    • all sources and applications, including but not limited to electricity, gas, hydrogen, renewables (solar, wind, geothermal, biomass or other), liquid fuel security, diesel, energy storage (batteries), transport technologies (battery electric vehicles, hybrids, plug-in hybrids or hydrogen fuel cell electric vehicles) and types of use (residential, commercial and industrial).
  • keep the lights on – maintain secure, stable and reliable energy supply, supporting diversification of a broad range of high-reliability generation sources and providing certainty on essential system services for large industrial loads; ensuring the rapid introduction of intermittent renewable generation does not risk the system.
    • essential system services include system-wide frequency management, restart and restore, locational and other control services.
    • uncontrollability of renewables can cause instability and safety issues in switching between non-synchronous (disconnected) and synchronous generation assets, which must be managed to prevent system-wide blackouts.
  • low and stable costs – Efficient energy infrastructure informed by least cost, transparent and equitable market trading mechanisms and pricing to encourage competition and innovation by new and existing participants.
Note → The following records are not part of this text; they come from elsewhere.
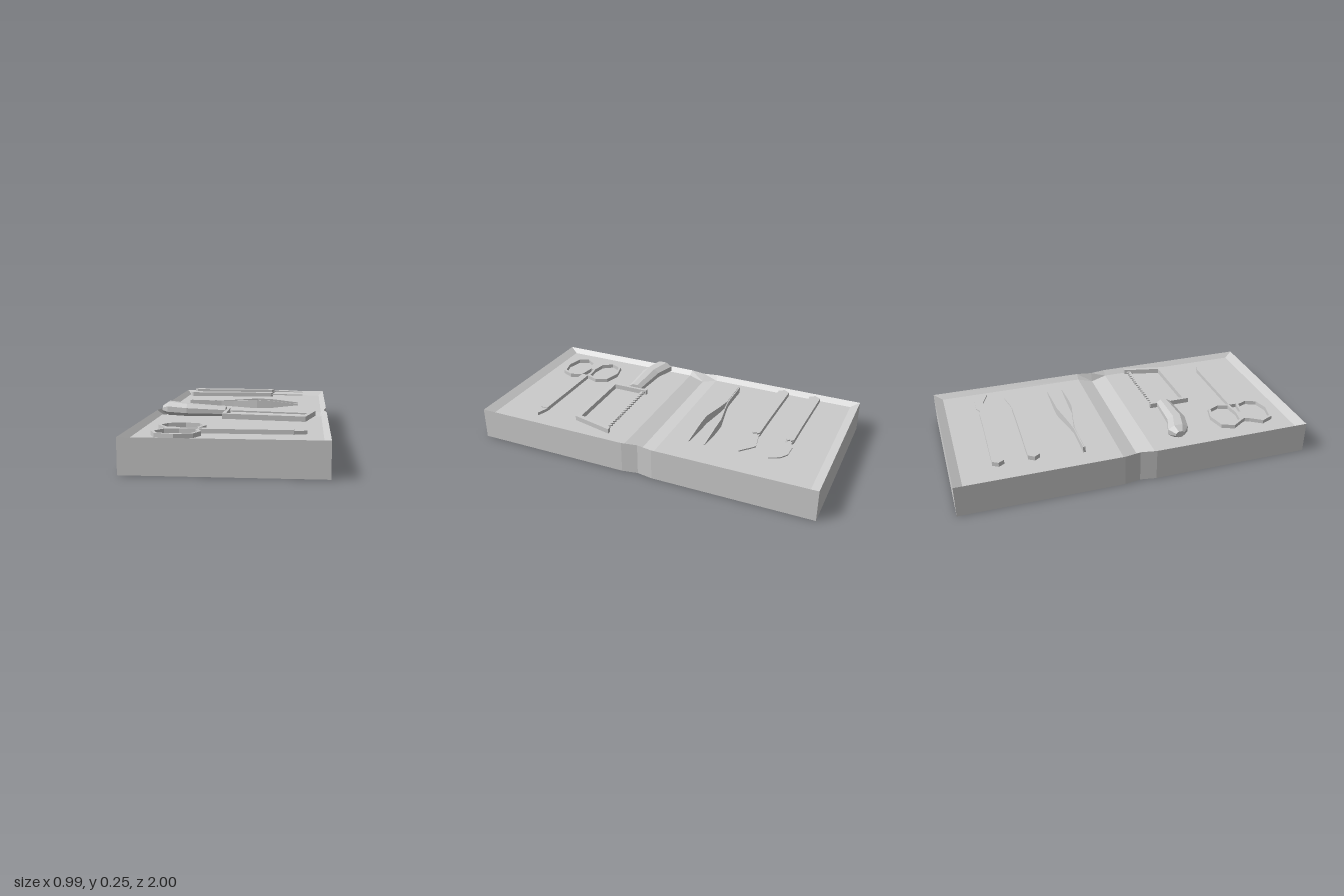
import * as THREE from 'three';

const material = new THREE.MeshStandardMaterial({ color: 0xcccccc, flatShading: true, side: THREE.DoubleSide });

function addMesh(parent, name, geometry) {
  const mesh = new THREE.Mesh(geometry, material);
  mesh.name = name;
  parent.add(mesh);
  return mesh;
}

function addGroup(parent, name) {
  const group = new THREE.Group();
  group.name = name;
  parent.add(group);
  return group;
}

// Joins equal loops of [x, y, z]; each runs counterclockwise seen from the last one
function loft(sections) {
  const out = [];
  const tri = (...corners) => corners.forEach(c => out.push(...c));
  const n = sections[0].length;
  for (let k = 0; k < sections.length - 1; k++) {
    for (let j = 0; j < n; j++) {
      const a = sections[k][j], b = sections[k][(j + 1) % n];
      const c = sections[k + 1][(j + 1) % n], d = sections[k + 1][j];
      tri(a, b, c);
      tri(a, c, d);
    }
  }
  const first = sections[0], last = sections[sections.length - 1];
  for (let j = 1; j < n - 1; j++) {
    tri(first[0], first[j + 1], first[j]);
    tri(last[0], last[j], last[j + 1]);
  }
  const geometry = new THREE.BufferGeometry();
  geometry.setAttribute('position', new THREE.Float32BufferAttribute(out, 3));
  geometry.computeVertexNormals();
  return geometry;
}

// Flat plate from [x, z] outlines, between two heights
function plate(outline, bottom, top, holes = []) {
  const points = list => list.map(([x, z]) => new THREE.Vector2(x, -z));
  const shape = new THREE.Shape(points(outline));
  holes.forEach(h => shape.holes.push(new THREE.Path(points(h))));
  return new THREE.ExtrudeGeometry(shape, { depth: top - bottom, bevelEnabled: false })
    .rotateX(-Math.PI / 2).translate(0, bottom, 0);
}

export function createModel() {
  const model = new THREE.Group();
  model.name = 'surgicalToolKit';

  // Case: shallow recess, sloped rim and a pinched fold across the middle
  const rim = 0.18, floor = 0.155;
  const caseSections = [
    [-1, 0.495, 0.495, rim], [-0.95, 0.495, 0.465, floor],
    [-0.09, 0.495, 0.465, floor], [0, 0.48, 0.46, 0.13], [0.09, 0.495, 0.465, floor],
    [0.95, 0.495, 0.465, floor], [1, 0.495, 0.495, rim],
  ].map(([z, outer, inner, y]) => [
    [-outer, 0, z], [outer, 0, z], [outer, rim, z], [inner, y, z], [-inner, y, z], [-outer, rim, z],
  ]);
  addMesh(model, 'case', loft(caseSections));

  // Two scalpels with different blades
  const blades = [
    [[0.14, -0.02], [0.165, -0.012], [0.2, -0.03], [0.28, -0.027], [0.32, 0], [0.35, 0.058],
      [0.26, 0.02], [0.165, 0.015], [0.14, 0.02]],
    [[0.14, -0.02], [0.165, -0.02], [0.27, -0.04], [0.29, -0.025], [0.35, 0.03],
      [0.24, 0.025], [0.165, 0.02], [0.14, 0.02]],
  ];
  [-0.75, -0.56].forEach((z, i) => {
    const scalpel = addGroup(model, 'scalpel');
    addMesh(scalpel, 'scalpelHandle', plate([
      [-0.4, 0], [-0.38, -0.032], [0, -0.022], [0.14, -0.02], [0.155, -0.008], [0.145, 0], [0.155, 0.012],
      [0.14, 0.025], [0, 0.027], [-0.38, 0.032],
    ], 0.192, 0.217));
    addMesh(scalpel, 'scalpelBlade', plate(blades[i], 0.202, 0.209));
    scalpel.position.z = z;
  });

  // Tweezers: two upright springy strips mirrored about their middle line
  const tweezers = addGroup(model, 'tweezers');
  [-1, 1].forEach(side => {
    const t = 0.003;
    const sections = [
      [-0.36, 0.004, 0.018], [-0.16, 0.004, 0.016], [-0.08, 0.016, 0.019],
      [0.07, 0.045, 0.026], [0.16, 0.046, 0.022], [0.325, 0.046, 0.003],
    ].map(([x, offset, half]) => {
      const z = -0.28 + side * offset, y = 0.179;
      return [[x, y - half, z - t], [x, y + half, z - t], [x, y + half, z + t], [x, y - half, z + t]];
    });
    addMesh(tweezers, 'tweezerArm', loft(sections));
  });

  // Saw handle: eight-sided grip, bent and thicker at its end
  const saw = addGroup(model, 'saw');
  const grip = [
    [-0.425, 0.25, 0.025, 0.213, 0.018], [-0.39, 0.25, 0.058, 0.217, 0.037],
    [-0.28, 0.283, 0.052, 0.213, 0.034], [-0.065, 0.287, 0.04, 0.207, 0.026],
  ].map(([x, z, rz, y, ry]) => Array.from({ length: 8 }, (_, i) => {
    const a = (i + 0.5) * Math.PI / 4, c = 1 / Math.cos(Math.PI / 8);
    return [x, y + ry * c * Math.sin(a), z - rz * c * Math.cos(a)];
  }));
  addMesh(saw, 'sawHandle', loft(grip));

  // Saw frame and toothed blade, dipping slightly towards the tip
  const frame = addGroup(saw, 'sawFrameAssembly');
  addMesh(frame, 'sawFrame', plate(
    [[-0.07, 0.205], [-0.05, 0.205], [-0.05, 0.415], [0.357, 0.415], [0.408, 0.205], [0.43, 0.205],
      [0.375, 0.445], [-0.07, 0.445]], -0.014, 0.014));
  const teeth = [[-0.055, 0.24]];
  const count = 18, pitch = 0.465 / count;
  for (let i = 0; i < count; i++) {
    const x = -0.055 + i * pitch;
    teeth.push([x + pitch * 0.1, 0.212], [x + pitch, 0.23]);
  }
  teeth.push([0.405, 0.24]);
  addMesh(frame, 'sawBlade', plate(teeth, -0.004, 0.004));
  frame.position.y = 0.2;
  frame.rotation.z = -0.024;

  // Scissors: mirrored finger loops and blades about their middle line
  const scissors = addGroup(model, 'scissors');
  const ring = [[-0.38, -0.09], [-0.35, -0.16], [-0.25, -0.185], [-0.16, -0.16],
    [-0.13, -0.09], [-0.155, -0.022], [-0.25, -0.008], [-0.335, -0.022]];
  const hole = ring.map(([x, z]) => [-0.255 + (x + 0.255) * 0.87, -0.095 + (z + 0.095) * 0.83]);
  [-1, 1].forEach(side => {
    const flip = list => list.map(([x, z]) => [x, -side * z]);
    addMesh(scissors, 'fingerLoop', plate(flip(ring), 0.145, 0.178, [flip(hole)]));
    addMesh(scissors, 'scissorBlade', plate(
      flip([[-0.16, -0.022], [0.32, -0.022], [0.32, 0], [-0.16, 0]]), 0.147, 0.178));
  });
  addMesh(scissors, 'scissorTip', plate([[0.32, -0.022], [0.385, 0], [0.32, 0.022]], 0.15, 0.173));
  addMesh(scissors, 'loopBridge', plate(
    [[-0.335, -0.022], [-0.25, -0.008], [-0.25, 0.008], [-0.335, 0.022], [-0.325, 0]], 0.145, 0.178));
  scissors.position.z = 0.697;

  return model;
}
As a critical input, the energy cost is a barrier to WA’s new or increased value-adding economic activity.
  • sustainable – future-proof and provide fit-for-purpose policy and regulation to keep pace with a changing environment. Public investment in developing technology or infrastructure should be coordinated and complement private investment.

Infrastructure Reference Group

The Reference Group sits under the Economics & Productivity Committee and considers a broad range of issues primarily focused on build and non-build infrastructure priorities across industrial land, energy, transport corridors, aviation and ports, which are key growth enablers for the resources sector, and strategic assets supporting efficient operations and competitive movement of supply chains.

  • development of government policies and regulations on infrastructure is informed by the resources sector forecasted demand, supply and megatrends across energy, water and infrastructure.
  • development and promotion of policy principles to guide CME advocacy on State-based energy matters, providing a framework for meeting the future needs of the State.
  • identify the sector’s shared infrastructure priorities, including opportunities for common user infrastructure and turn-key ready Strategic Industrial Areas to promote investment and growth.
  • availability and access to attractive frameworks for infrastructure investment, government funding mechanisms and public-private models for appropriate investment between industry, private financiers and tiers of government.
  • release and implementation of State Planning Policies to provide certainty in protecting industrial areas, buffers and freight corridors.
  • investment in port infrastructure and government planning strategies to ensure efficient port operations that facilitate trade at least cost.
Internal Groups

The following interest and working groups convene as needed to support the work of the Economics & Productivity Committee:

  • Energy Transition Working Group
  • Hydrogen Working Group
  • Aviation
  • Supply Chain
External Groups

The Reference Group and its supporting groups guide CME’s participation in several external bodies:

  • Freight and Logistics Council of WA
  • Infrastructure WA External Stakeholder Reference Group
  • Perth Airport Planning Coordination Forum
  • Economic Regulatory Authority Community Consultative Committee
  • Department of Planning, Lands and Heritage Peer Review Group
  • Westport Reference Group
  • Australian Energy Market Operator (AEMO) WA Electricity Consultative Forum
  • AEMO WA Gas Consultative Forum
  • Department of Transport Aviation Community Consultative Groups

CME’s Infrastructure portfolio covers energy, water, aviation, ports, freight, rail and broader infrastructure policy and planning proposals and reviews